Media – trial by tabloid. Murder it wrote

Ronald Thwaites QC, of 10 King's Bench Walk, a member of the Defence Counsel in the trial of those charged with the murder of Stephen Lawrence, condemns the Mail.

“It has no record of campaigning on civil liberties issues, so this is indicative of an attempt to increase circulation. It can only be in a better position to comment on the case than anyone else if it has fresh evidence; the legal system requires fuel, that fuel is evidence, and in this case the evidence was missing,” he said.

“This case is a tragedy, but it is not so uncommon – there are legion cases where the culprit is a stranger to the victim, of those I would bet less than 10 per cent are caught and successfully prosecuted. The Daily Mail has picked on soft targets, there is no courage in that.

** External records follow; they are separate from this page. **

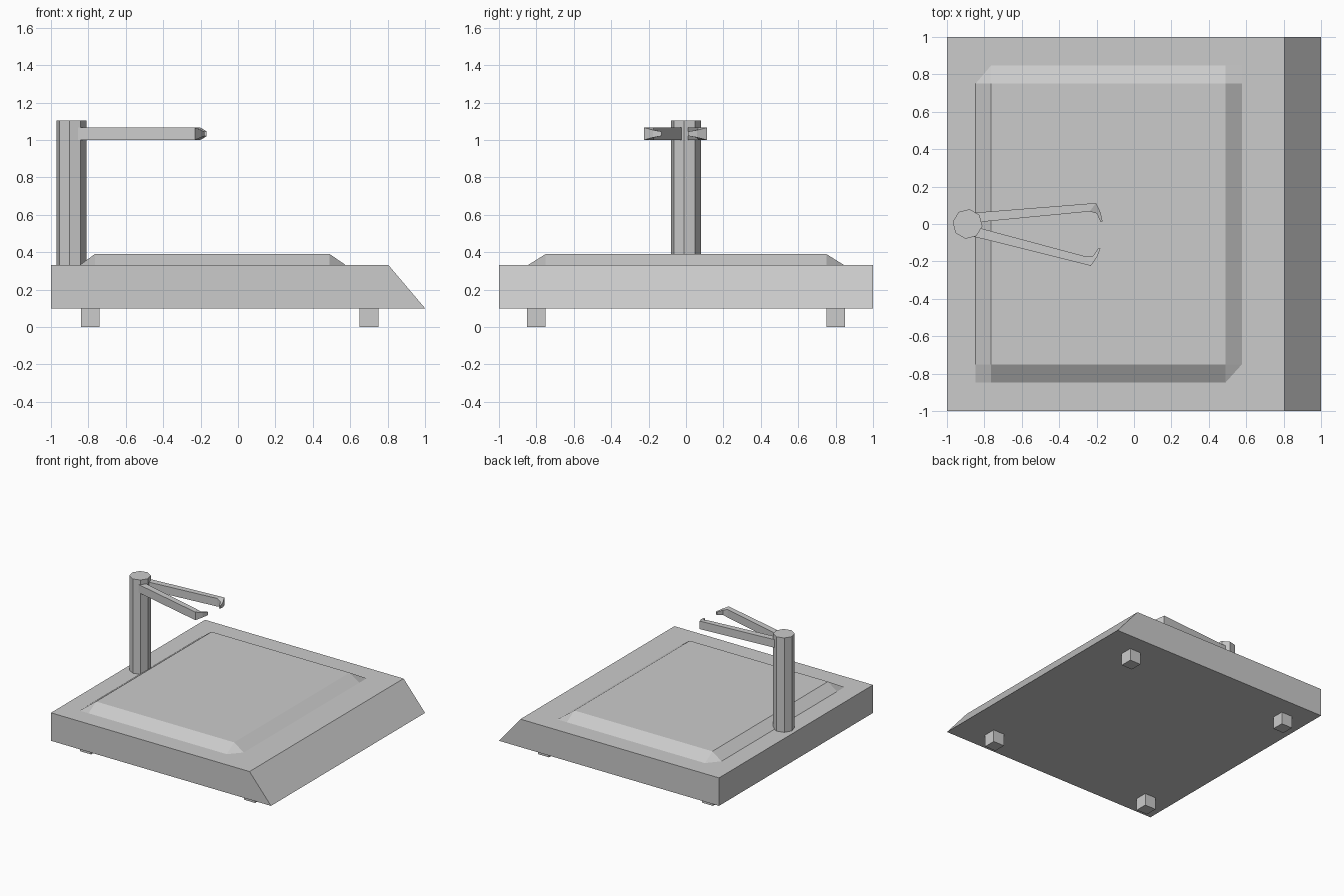
import bpy, bmesh, math
from mathutils import Matrix

if "Cube" in bpy.data.objects:
    bpy.data.objects.remove(bpy.data.objects["Cube"])


def make_object(name, bm):
    bmesh.ops.recalc_face_normals(bm, faces=bm.faces[:])
    mesh = bpy.data.meshes.new(name)
    bm.to_mesh(mesh)
    bm.free()
    obj = bpy.data.objects.new(name, mesh)
    bpy.context.collection.objects.link(obj)
    return obj


def loft(name, sections):
    """Closed solid through cross-sections with equal point counts."""
    bm = bmesh.new()
    rings = [[bm.verts.new(p) for p in s] for s in sections]
    n = len(rings[0])
    for a, b in zip(rings, rings[1:]):
        for i in range(n):
            j = (i + 1) % n
            bm.faces.new((a[i], a[j], b[j], b[i]))
    bm.faces.new(rings[0])
    bm.faces.new(rings[-1])
    return make_object(name, bm)


# base slab with sloped right edge
profile = [(-1, 0.1), (1, 0.1), (0.805, 0.33), (-1, 0.33)]
loft("base", [[(x, y, z) for x, z in profile] for y in (-1, 1)])

# raised platter with bevelled border and folded corners
xs = (-0.85, -0.765, 0.49, 0.58)
ys = (-0.85, -0.75, 0.75, 0.85)
bm = bmesh.new()
grid = [[bm.verts.new((x, y, 0.39 if 0 < i < 3 and 0 < j < 3 else 0.328))
         for j, y in enumerate(ys)] for i, x in enumerate(xs)]
for i in range(3):
    for j in range(3):
        bm.faces.new((grid[i][j], grid[i + 1][j], grid[i + 1][j + 1], grid[i][j + 1]))
make_object("platter", bm)

# feet
for x in (-0.79, 0.70):
    for y in (-0.80, 0.80):
        bm = bmesh.new()
        bmesh.ops.create_cube(bm, size=0.1, matrix=Matrix.Translation((x, y, 0.05)))
        make_object("foot", bm)

# octagonal post
PX = -0.89
ring = [(PX + 0.08 * math.cos(math.radians(45 * k - 8)),
         0.08 * math.sin(math.radians(45 * k - 8))) for k in range(8)]
loft("post", [[(x, y, z) for x, y in ring] for z in (0.33, 1.105)])

# pair of gripping arms, mirrored about a slightly turned axis
# each section: outer point, inner point, half height
ARM_Z = 1.033
arm = [((-0.86, 0.06), (-0.86, 0.007), 0.033),
       ((-0.203, 0.112), (-0.237, 0.067), 0.033),
       ((-0.178, 0.06), (-0.198, 0.056), 0.020),
       ((-0.168, 0.012), (-0.18, 0.013), 0.012)]
turn = math.radians(-9.5)


def reflect(p):
    x, y = p[0] - PX, p[1]
    return (PX + x * math.cos(turn) + y * math.sin(turn),
            x * math.sin(turn) - y * math.cos(turn))


for name, place in (("upper_arm", lambda p: p), ("lower_arm", reflect)):
    sections = []
    for outer, inner, h in arm:
        o, i = place(outer), place(inner)
        sections.append([(*o, ARM_Z - h), (*i, ARM_Z - h), (*i, ARM_Z + h), (*o, ARM_Z + h)])
    loft(name, sections)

“If the Daily Mail is in earnest, it should fund the action, seek no costs, agree to have the case heard by judge alone, because a jury would be so prejudiced, and agree that the action be on the grounds that these five are proved or provable murderers.”

Nazir Afzal, CPS senior crown prosecutor and African Caribbean and Asian Lawyers Group committee member, stresses that his opinion is personal and does not represent the view of the Crown. He disagrees with the Mail's tactics because of the danger they will “prejudice further criminal action against the two that have not been acquitted or any civil proceedings against all five that the Lawrences may be considering”. But he adds: “I can understand why the Daily Mail took the action that it did. It has done nothing unlawful and it has added to the debate in the pursuit of justice.”

He suggests the Mail's action could be a “novel way of getting the five in the box to face cross-examination” given the high burden of proof and rules of admission of evidence in the criminal courts. “I understand the five are considering taking libel action. I think they would be foolish to put themselves through that.”

On Lord Donaldson's claim that the story was in contempt of court, Justin Walford, legal adviser to the Express Group, publishers of the Daily Express, says: “The Mail's piece cannot be in contempt of court under the Act, and cannot be in contempt of court under common law. If the Mail was held to be in contempt of court under common law, the matter would be whipped over to the European Court of Human Rights, under article 10. It is plainly defamatory, but newspapers are free to make any allegations that they wish and it is for the five to take proceedings. It is interesting that the Mail did not say: 'You have questions to answer, we would invite you to speak out.'”

David Eady QC, co-author of The Law of Contempt and a tenant at 1 Brick Court, agrees. “It is very difficult to see any contempt of court. The strict liability rule was meant to let journalists know exactly where they stood with regard to active proceedings. Although the common law of contempt has been revived in relation to proceedings which are imminent or contingent, this is only in exceptional circumstances such as Attorney General v Newsgroup Newspapers. In the 'rape doc' case, the Sun was carrying prejudicial reports about a doctor whose private prosecution it was funding. The courts ruled this made 'virtually certain' proceedings were imminent.”

Arthur Davidson, QC of Cloisters, former legal director of the Mirror Group, thinks “the Mail was right and Lord Donaldson was wrong”.

He says: “It seems to me that the five boys have availed themselves of all the safeguards of the law including access to the best criminal representation, the right to silence and the strict rules of evidence. What is left for the Lawrences? Maybe these actions will lead to witnesses coming forward.”

Makbool Javaid, former chair of the Society for Black Lawyers disagrees, despite expressing deepest sympathy with the Lawrences. “We supported the campaign for the Lawrences, and were highly critical of the prosecution authorities. But the Mail is setting a very dangerous precedent, which renders the rule of law meaningless. Another example I can think of is the Winston Silcott case where there were appalling headlines after his acquittal for the murder of a police officer. It just shows those who are powerful can choose to influence public opinion on their whims.”

Bruce Houlder QC, vice chair of the Bar Council's public affairs committee extends sympathy to the Lawrence family, but does not think “their plight is dignified by the Mail's campaign”. He says: “It must be remembered that Michael Mansfield QC, who conducted the private prosecution, conceded the evidence was insufficient. We should not conduct trial by newspaper. Opinions worth having are based on sound information. To increase circulation by pandering to misconception cheapens the dignity of the Lawrence family.”